## GOAL OF THE EXERCISE
Your response should be an exact reproduction of the data below, beginning at the line containing "# Smooth the" and ending with the final line.

■ ■ ■ ■ ■

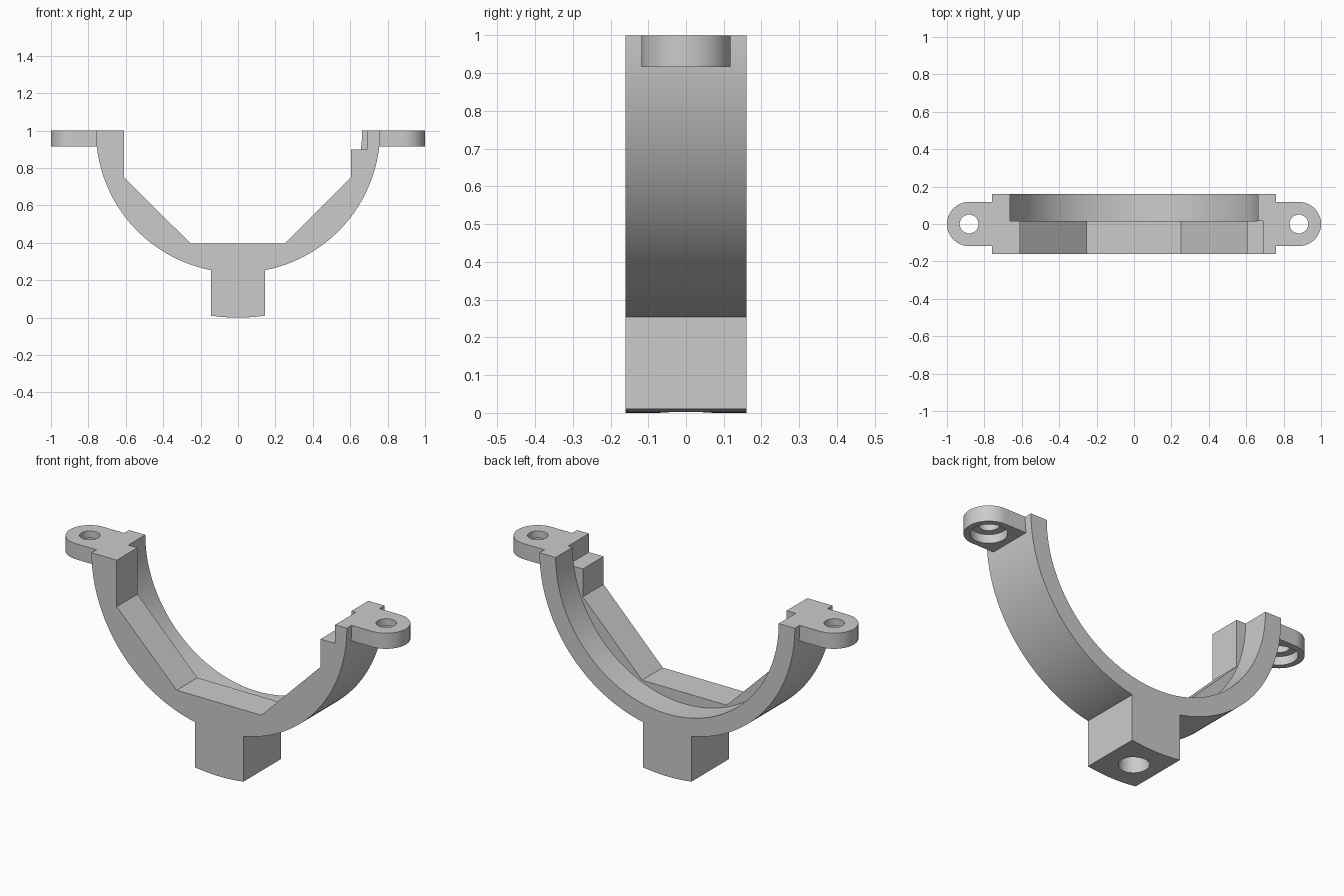
import bpy, bmesh, math
from mathutils import Matrix

old = bpy.data.objects.get("Cube")
if old:
    bpy.data.objects.remove(old)

grey = bpy.data.materials.new("plain grey")
grey.use_nodes = True
grey.diffuse_color = (0.6, 0.6, 0.6, 1)
grey.node_tree.nodes["Principled BSDF"].inputs["Base Color"].default_value = (0.6, 0.6, 0.6, 1)

DEPTH = 0.16      # half depth of the bracket
STEP = 0.016      # y where the clamp recess meets the round recess


def arc(cx, cy, r, a0, a1, n):
    """Points on an arc, angles in degrees."""
    angles = [math.radians(a0 + (a1 - a0) * i / n) for i in range(n + 1)]
    return [(cx + r * math.cos(a), cy + r * math.sin(a)) for a in angles]


def prism(name, outline, lo, hi, axis):
    """Extrude an outline along y (outline in x, z) or z (outline in x, y)."""
    def place(p, t):
        return (p[0], t, p[1]) if axis == "y" else (p[0], p[1], t)
    bm = bmesh.new()
    base = bm.faces.new([bm.verts.new(place(p, lo)) for p in outline])
    out = bmesh.ops.extrude_face_region(bm, geom=[base])
    for v in out["geom"]:
        if isinstance(v, bmesh.types.BMVert):
            v.co = v.co + (Matrix.Identity(3).col[1 if axis == "y" else 2] * (hi - lo))
    bmesh.ops.recalc_face_normals(bm, faces=bm.faces)
    mesh = bpy.data.meshes.new(name)
    bm.to_mesh(mesh)
    bm.free()
    mesh.materials.append(grey)
    obj = bpy.data.objects.new(name, mesh)
    bpy.context.collection.objects.link(obj)
    return obj


def circle(cx, cy, r, n=64):
    return arc(cx, cy, r, 0, 360, n)[:-1]


def combine(target, tool, operation):
    """Apply a boolean and discard the tool."""
    mod = target.modifiers.new(operation, "BOOLEAN")
    mod.operation, mod.solver, mod.object = operation, "EXACT", tool
    bpy.context.view_layer.objects.active = target
    bpy.ops.object.modifier_apply(modifier=mod.name)
    bpy.data.objects.remove(tool)


# Half round body
bracket = prism("clamp_bracket", arc(0, 1, 0.76, 180, 360, 96), -DEPTH, DEPTH, "y")

# Stem with a curved foot
foot = arc(0, 1, 1.0, 270 - 8.34, 270 + 8.34, 12)
stem = prism("stem", foot + [(0.145, 0.32), (-0.145, 0.32)], -DEPTH, DEPTH, "y")
combine(bracket, stem, "UNION")

# Round recess at the back
recess = prism("round_recess", circle(0, 1, 0.664, 160), STEP, 0.3, "y")
combine(bracket, recess, "DIFFERENCE")

# Angular recess at the front, notched on the left
outline = [(-0.61, 1.1), (-0.61, 0.75), (-0.253, 0.396), (0.25, 0.396),
           (0.603, 0.75), (0.603, 0.9), (0.69, 0.9), (0.69, 1.1)]
recess = prism("angular_recess", outline, -0.3, STEP, "y")
combine(bracket, recess, "DIFFERENCE")

# Screw lugs with counterbored holes
for side in (-1, 1):
    cx = side * 0.882
    inner = side * 0.72
    start = -90 if side > 0 else 90
    tab = arc(cx, 0, 0.118, start, start + 180, 32)
    tab += [(inner, side * 0.118), (inner, -side * 0.118)]
    combine(bracket, prism("lug", tab, 0.916, 1.0, "z"), "UNION")
    combine(bracket, prism("screw_hole", circle(cx, 0, 0.05), 0.8, 1.1, "z"), "DIFFERENCE")
    combine(bracket, prism("counterbore", circle(cx, 0, 0.088), 0.8, 0.962, "z"), "DIFFERENCE")

# Blind hole in the foot
combine(bracket, prism("foot_hole", circle(0, 0, 0.073), -0.1, 0.22, "z"), "DIFFERENCE")

# Smooth the curved walls, keep the edges crisp
bpy.ops.object.select_all(action="DESELECT")
bracket.select_set(True)
bpy.context.view_layer.objects.active = bracket
bpy.ops.object.shade_smooth_by_angle(angle=math.radians(25))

■ ■ ■ ■ ■

## OUTPUT BELOW
# Smooth the curved walls, keep the edges crisp
bpy.ops.object.select_all(action="DESELECT")
bracket.select_set(True)
bpy.context.view_layer.objects.active = bracket
bpy.ops.object.shade_smooth_by_angle(angle=math.radians(25))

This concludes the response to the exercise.